C.Happily the Saleet's are winning their battle and still reside in their Lakewood home.
VI.A New York City man, named Wallace, was not so lucky.
A.Wallace, who owned property a few blocks from Time Square, was forced under eminent domain to sell his corner lot that had been in his family for more than 100 years.
B.Now, in its place sits the new headquarters of the New York Times newspaper.
i.The newspaper teamed up with a major real estate developer to convince the state to use the reason of blight to force Wallace out.
C.Even though Wallace fought that his property was not blighted, he lost and his property was sold to the Times, a private business, because their presence would make the block “prettier” and thus benefit the public.
Transition: My final example is a case that involves a man named Jerry Jones.
VII.In The Dallas Morning News, Jeff Mosier wrote that, under the headings of eminent domain and blight more than 100 homes and businesses were condemned to make way for the Dallas Cowboys football stadium in Arlington, Texas.
A.The people who lived there were not extremely poor, but neither did they pay the city two million dollars annually in rent which the stadium now does.
B.I hope this demonstrates that eminent domain is used by the rich to take land they covet when property owners refuse to sell, regardless of the public's best interests.

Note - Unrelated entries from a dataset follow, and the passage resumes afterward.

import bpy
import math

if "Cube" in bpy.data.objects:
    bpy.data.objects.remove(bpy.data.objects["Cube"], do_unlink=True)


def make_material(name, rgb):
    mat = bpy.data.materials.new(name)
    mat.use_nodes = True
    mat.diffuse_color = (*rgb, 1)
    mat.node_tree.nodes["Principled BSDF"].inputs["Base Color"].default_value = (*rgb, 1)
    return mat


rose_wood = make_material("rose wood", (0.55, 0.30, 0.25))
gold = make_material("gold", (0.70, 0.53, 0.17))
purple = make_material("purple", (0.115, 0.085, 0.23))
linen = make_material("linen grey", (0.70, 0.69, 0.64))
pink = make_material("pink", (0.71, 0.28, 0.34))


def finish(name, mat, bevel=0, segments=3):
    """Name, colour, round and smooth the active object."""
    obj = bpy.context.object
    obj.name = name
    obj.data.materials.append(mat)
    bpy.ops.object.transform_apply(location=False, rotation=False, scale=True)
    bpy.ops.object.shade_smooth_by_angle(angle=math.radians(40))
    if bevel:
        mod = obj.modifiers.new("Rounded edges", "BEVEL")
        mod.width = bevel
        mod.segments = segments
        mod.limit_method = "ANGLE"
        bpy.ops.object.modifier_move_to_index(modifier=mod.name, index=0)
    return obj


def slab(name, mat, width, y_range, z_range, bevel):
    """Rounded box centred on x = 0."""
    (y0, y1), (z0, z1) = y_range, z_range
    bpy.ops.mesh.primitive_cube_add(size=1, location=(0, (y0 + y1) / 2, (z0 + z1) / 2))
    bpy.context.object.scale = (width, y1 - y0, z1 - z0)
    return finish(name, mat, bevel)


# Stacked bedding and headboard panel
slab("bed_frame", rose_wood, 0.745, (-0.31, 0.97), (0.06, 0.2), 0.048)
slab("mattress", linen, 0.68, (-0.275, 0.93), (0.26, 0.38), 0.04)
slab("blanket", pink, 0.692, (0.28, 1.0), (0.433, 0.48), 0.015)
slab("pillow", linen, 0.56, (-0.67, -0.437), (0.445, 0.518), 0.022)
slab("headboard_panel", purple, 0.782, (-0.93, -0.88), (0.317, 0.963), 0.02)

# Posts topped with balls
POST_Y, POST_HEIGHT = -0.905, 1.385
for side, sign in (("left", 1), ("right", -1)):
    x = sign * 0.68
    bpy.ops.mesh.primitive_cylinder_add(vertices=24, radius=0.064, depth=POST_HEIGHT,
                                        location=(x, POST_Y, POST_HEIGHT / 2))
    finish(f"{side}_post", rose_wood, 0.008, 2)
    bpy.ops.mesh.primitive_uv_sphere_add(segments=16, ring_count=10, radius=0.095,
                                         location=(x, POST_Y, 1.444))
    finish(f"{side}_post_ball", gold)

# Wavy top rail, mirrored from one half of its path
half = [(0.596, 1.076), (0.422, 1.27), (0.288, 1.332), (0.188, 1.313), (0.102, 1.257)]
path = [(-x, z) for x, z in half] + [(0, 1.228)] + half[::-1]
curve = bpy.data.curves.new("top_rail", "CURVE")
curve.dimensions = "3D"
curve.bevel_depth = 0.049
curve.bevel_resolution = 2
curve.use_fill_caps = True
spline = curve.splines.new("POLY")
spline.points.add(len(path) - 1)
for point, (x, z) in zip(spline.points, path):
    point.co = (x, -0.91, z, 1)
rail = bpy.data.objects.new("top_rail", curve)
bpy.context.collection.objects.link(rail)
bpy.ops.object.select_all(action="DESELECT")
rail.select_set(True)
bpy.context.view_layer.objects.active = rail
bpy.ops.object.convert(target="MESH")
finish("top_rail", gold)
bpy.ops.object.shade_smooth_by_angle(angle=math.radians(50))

C.Whereas many may see a major football stadium in their community as “neat” or “cool,” it is no way an essential public facility which warrants the displacement of dozens of individuals.
Transition: Eminent domain is currently a threat to anyone who owns or rents private property.
VIII.According to Davis, “the ability of the government to basically give your land to someone else to use is now legal.”
A.Property is especially at risk if it is in a desirable area, close to water, or simply has a beautiful view.
B.As a citizen you have two options when dealing with an eminent domain case.
i.You could fight, which quite frequently is unsuccessful, or you could simply negotiate an acceptable price, called just compensation, and sell out.
IX.An individual can fight to keep their property, but The California Eminent Domain Handbook says that successful challenges are the exception and not the rule.
A.Usually the most a person like you is able to do is delay rather than prevent the government taking the land that you owned and paid taxes on for years.
B.In most cases, the government will win, no matter the individual circumstances, which is the sad and scary truth.
X.You can and should do something about this law which affects many Americans.
A.Inform members of your community so everyone is aware of eminent domain and its many flaws.
B.Write letters to your senator or representative asking for or demanding a change.
C.Most importantly don't forget that eminent domain is a very real threat.
XI.To conclude, the policy of eminent domain has become corrupt and out of date in recent years.
A.It benefits the rich who can use the law in their favor whether or not the result truly benefits the general public.
B.Thousands of individuals have been adversely effected and I believe that eminent domain is no longer necessary or good.
C.It should be laid to rest or reworked to only relate to true public needs and not the frivolous amnesties potrayed in the cases I described.
D.So whether you write a letter to a politician or simply imform your roommate about the evils of eminent domain, do something to put an end to the law's abusive powers.
E.Individuals should be able to feel safe that their home will continue to be theirs when they wake up in the morning.
(2004, July 4). Eminent Domain: Being Abused? Is Seizure of Private Property Always in Public's Interest? 60 Minutes [Television broadcast]. CBS.
(2008). The California Eminent Domain Handbook. In A. J. Hazarabedian (Ed.), [Brochure]. Glendale, CA: California Eminent Domain Law Group.
Davis, L. (2007). Eminent Domain & What It Means To You. Message posted to http://www.indiana.edu/~tgfolio/projects/davisl/eminentdomain.html
Mosier, J. (2008, Sept. 10). Court case challenges eminent domain for Dallas Cowboys stadium. The Dallas Morning News. Retrieved Mar. 22, 2010, from http://www.dallasnews.com/sharedcontent/dws/news/localnews/cowboysstadium/storie...